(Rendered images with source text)
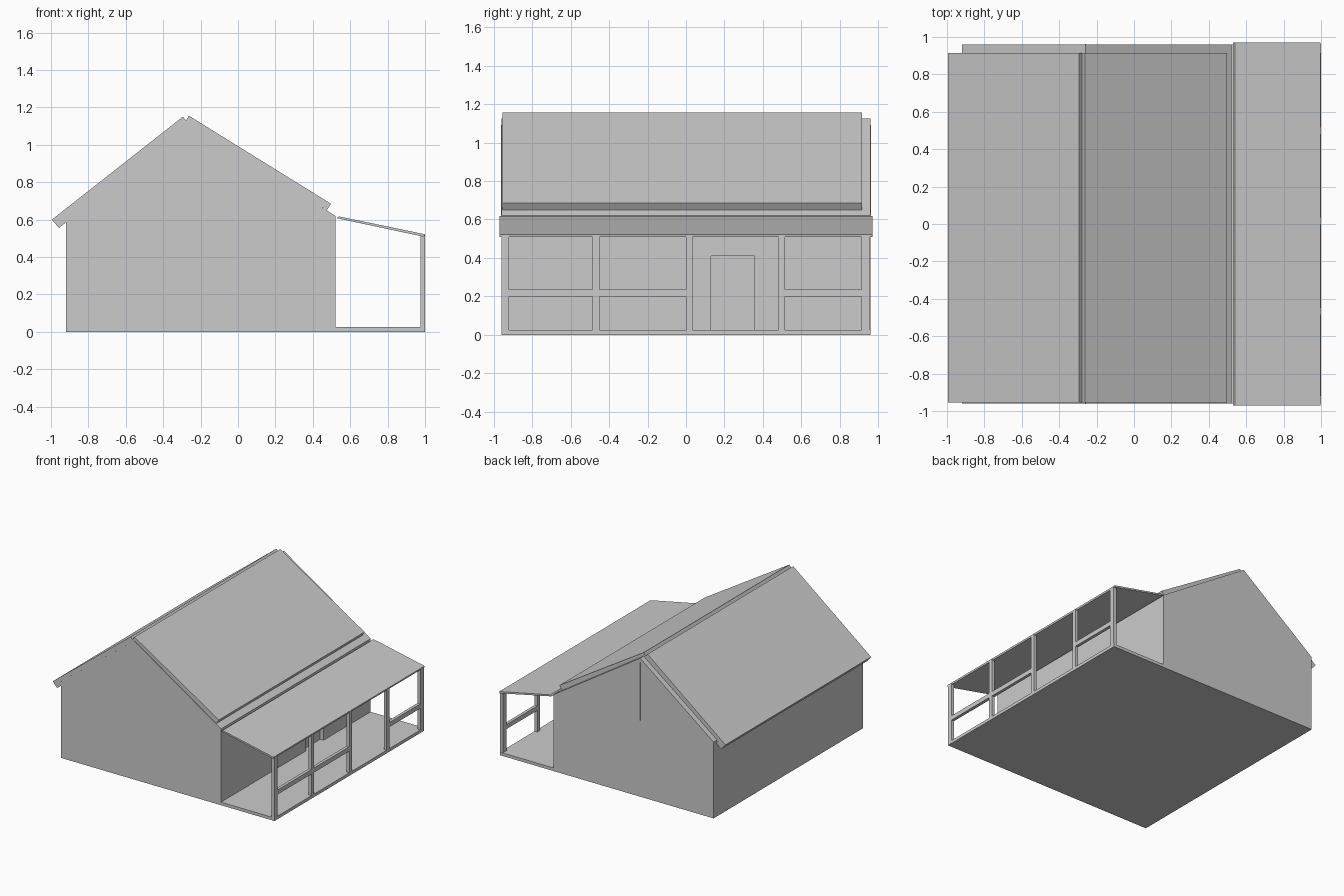
import bpy
import bmesh

if "Cube" in bpy.data.objects:
    bpy.data.objects.remove(bpy.data.objects["Cube"])


def prism(name, profile, y0, y1):
    """Extrude an x-z outline along y."""
    bm = bmesh.new()
    face = bm.faces.new([bm.verts.new((x, y0, z)) for x, z in profile])
    ext = bmesh.ops.extrude_face_region(bm, geom=[face])
    verts = [g for g in ext["geom"] if isinstance(g, bmesh.types.BMVert)]
    bmesh.ops.translate(bm, verts=verts, vec=(0, y1 - y0, 0))
    bmesh.ops.recalc_face_normals(bm, faces=bm.faces)
    mesh = bpy.data.meshes.new(name)
    bm.to_mesh(mesh)
    bm.free()
    obj = bpy.data.objects.new(name, mesh)
    bpy.context.collection.objects.link(obj)
    return obj


def box(name, x0, x1, y0, y1, z0, z1):
    return prism(name, [(x0, z0), (x1, z0), (x1, z1), (x0, z1)], y0, y1)


# House body with gabled top
house = prism("house_walls", [(-0.92, 0), (0.52, 0), (0.52, 0.62), (-0.26, 1.125),
                              (-0.92, 0.62)], -0.96, 0.96)

# Doorway recess in the porch wall
cutter = box("doorway_cutter", 0.49, 0.6, 0.13, 0.355, 0.025, 0.41)
cutter.hide_render = True
cutter.display_type = 'WIRE'
cut = house.modifiers.new("doorway", 'BOOLEAN')
cut.operation = 'DIFFERENCE'
cut.solver = 'EXACT'
cut.object = cutter

# Thin centre seams on both gables
for side, y in (("front", -0.96), ("back", 0.96)):
    box(side + "_gable_seam", -0.262, -0.257, y - 0.002, y + 0.002, 0.62, 1.09)

# Main roof slabs, with a small valley at the ridge
prism("left_roof", [(-0.295, 1.15), (-0.995, 0.60), (-0.957, 0.555), (-0.265, 1.115)],
      -0.955, 0.915)
prism("right_roof", [(-0.262, 1.155), (0.497, 0.685), (0.475, 0.65), (-0.283, 1.12)],
      -0.955, 0.915)

# Porch floor and sloping roof
box("porch_floor", 0.52, 1.0, -0.96, 0.96, 0, 0.025)
prism("porch_roof", [(0.53, 0.607), (0.54, 0.617), (0.998, 0.522), (0.995, 0.508)],
      -0.97, 0.97)

# Porch posts, and rails in every bay but the entrance
posts = [(-0.96, -0.92), (-0.485, -0.45), (0.0, 0.035), (0.48, 0.515), (0.913, 0.957)]
for i, (a, b) in enumerate(posts):
    prism(f"porch_post_{i}", [(0.975, 0.025), (1.0, 0.025), (1.0, 0.52), (0.975, 0.52)], a, b)
for i in (0, 1, 3):
    box(f"porch_rail_{i}", 0.975, 1.0, posts[i][1], posts[i + 1][0], 0.20, 0.237)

- _WORK TASK_
Once you reach the line with "# House body with gabled top" in the data above, copy it and every line after it exactly, up to and including the line with "# Thin centre seams on both gables".

- _RESULT BELOW_
# House body with gabled top
house = prism("house_walls", [(-0.92, 0), (0.52, 0), (0.52, 0.62), (-0.26, 1.125),
                              (-0.92, 0.62)], -0.96, 0.96)

# Doorway recess in the porch wall
cutter = box("doorway_cutter", 0.49, 0.6, 0.13, 0.355, 0.025, 0.41)
cutter.hide_render = True
cutter.display_type = 'WIRE'
cut = house.modifiers.new("doorway", 'BOOLEAN')
cut.operation = 'DIFFERENCE'
cut.solver = 'EXACT'
cut.object = cutter

# Thin centre seams on both gables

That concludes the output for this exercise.